Be sure to leave the low-bit data settings for the Green Sub-Brightness and Contrast to zero. The high-bit data should be in the mid range. Adjust the Blue and Red data to achieve white by adding these colors to the green. The following procedure can be used for a unit when the white balance is significantly off:
* With the unit in “Neutral”, set the brightness level to one-third and the picture level to two-thirds. Input a monochrome stair-step pattern with at least 75IRE at the highest white level.
* Check that the Green Sub-Contrast and Brightness levels are set to mid-range for the upper-bit data and zero for the lower-bit data.
* Set the Red upper-bit data for Sub-Contrast and Brightness to mid-range and the lower-bit data to mid-range.
* Set the Blue upper-bit and lower-bit data for Sub-Contrast and Brightness to zero. The picture will now be a yellowish/green.
* Adjust the Red Sub-Contrast Low to generate a yellow color at the brightest portion of the test pattern.

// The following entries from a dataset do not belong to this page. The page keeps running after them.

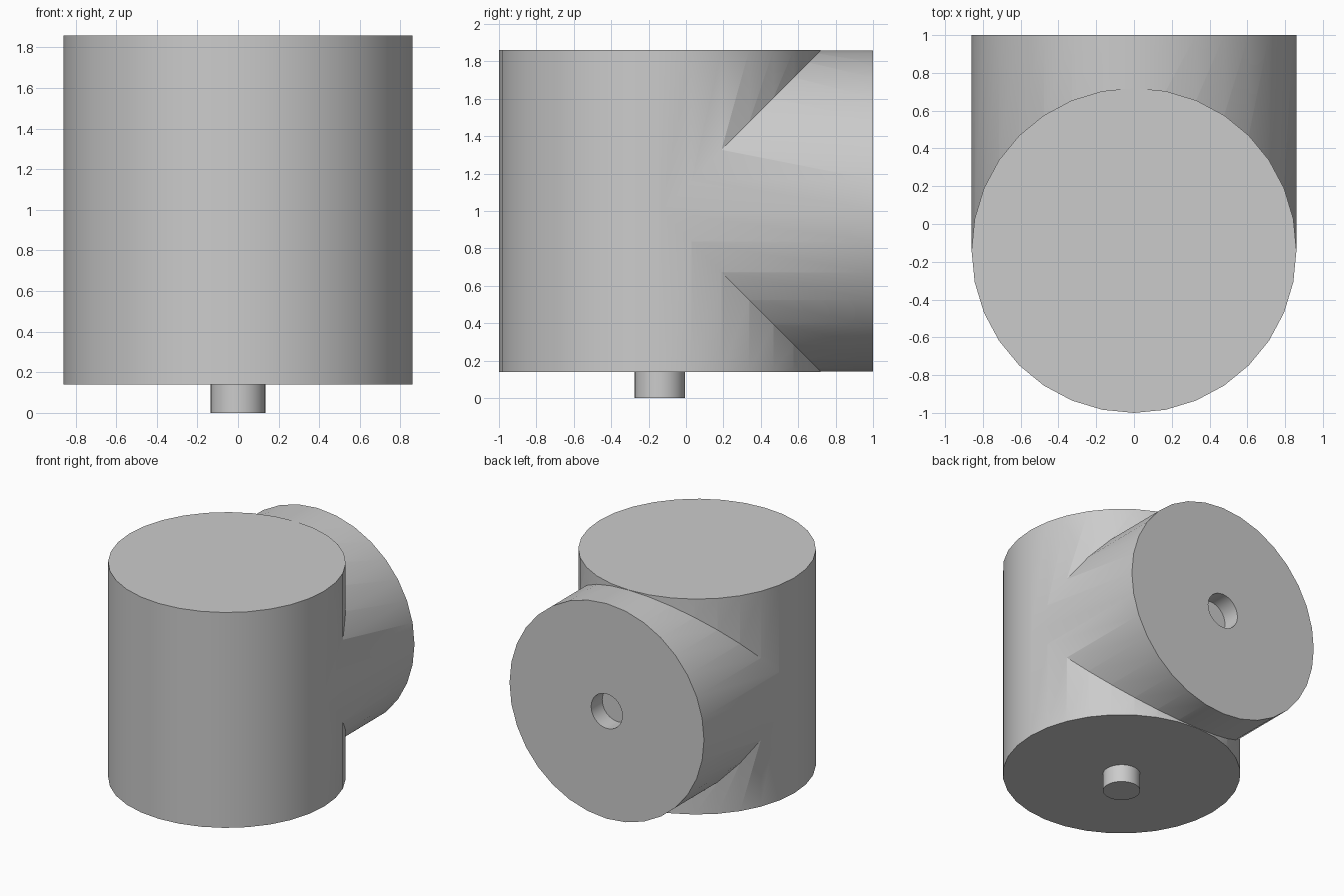
import bpy
import math

cube = bpy.data.objects.get("Cube")
if cube:
    bpy.data.objects.remove(cube, do_unlink=True)

RADIUS = 0.86
AXIS_Y = -0.14
MID_Z = 1.0
PEG_R = 0.135

grey = bpy.data.materials.new("plain grey")
grey.use_nodes = True
colour = (0.6, 0.6, 0.6, 1.0)
grey.diffuse_color = colour
grey.node_tree.nodes["Principled BSDF"].inputs["Base Color"].default_value = colour


def cylinder(name, radius, start, end, along_y=False):
    """Capped cylinder from start to end, along z or along y."""
    mid = (start + end) / 2
    location = (0, mid, MID_Z) if along_y else (0, AXIS_Y, mid)
    rotation = (math.pi / 2, 0, 0) if along_y else (0, 0, 0)
    bpy.ops.mesh.primitive_cylinder_add(
        vertices=32, radius=radius, depth=end - start,
        location=location, rotation=rotation)
    obj = bpy.context.object
    obj.name = name
    obj.data.materials.append(grey)
    return obj


def combine(target, other, operation):
    """Apply a boolean and remove the helper."""
    bpy.context.view_layer.objects.active = target
    mod = target.modifiers.new("combine", "BOOLEAN")
    mod.operation = operation
    mod.solver = "EXACT"
    mod.object = other
    bpy.ops.object.modifier_apply(modifier=mod.name)
    bpy.data.objects.remove(other, do_unlink=True)


# Upright body with a branch of equal width to the back
body = cylinder("tee_body", RADIUS, MID_Z - RADIUS, MID_Z + RADIUS)
branch = cylinder("back_branch", RADIUS - 0.001, AXIS_Y, 1.0, True)
combine(body, branch, "UNION")

# Round socket in the end of the branch
socket = cylinder("socket_cutter", PEG_R + 0.003, 0.86, 1.1, True)
socket.hide_render = True
combine(body, socket, "DIFFERENCE")

# Peg under the body
peg = cylinder("bottom_peg", PEG_R, 0, MID_Z - RADIUS + 0.01)

# Smooth walls with sharp rims
for obj in (body, peg):
    bpy.ops.object.select_all(action="DESELECT")
    obj.select_set(True)
    bpy.context.view_layer.objects.active = obj
    bpy.ops.object.shade_smooth_by_angle(angle=math.radians(30))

If you find that you are reaching the extreme end of the data range (0 – 255), set the Red Sub-Contrast High up or down one number and try again.
* Once the bright video level is closest to yellow as possible, repeat the above procedure for the Red Sub-brightness adjustments.
* When satisfactory yellow is achieved throughout the video range, set the high-bit data for Blue Sub-Contrast and Brightness to mid-range. Adjust the low-bit data for each to change the yellow screen to white. If you are at either of the extreme ends of the data ranges (0 – 255), set the upper-bit data up or down accordingly.
* Once the “Neutral” white balance is satisfactory, adjust the “Warm” white balance in the same way. Add a small amount of extra Red Sub-Contrast and Brightness. 
“Cool” is adjusted adding a small amount of extra Blue Sub-Contrast and Brightness data.
Although the above procedure can be somewhat subjective, it has worked rather well for CRT-based consumer televisions for many years. It is a viable alternative when a color analyzer is impossible to acquire.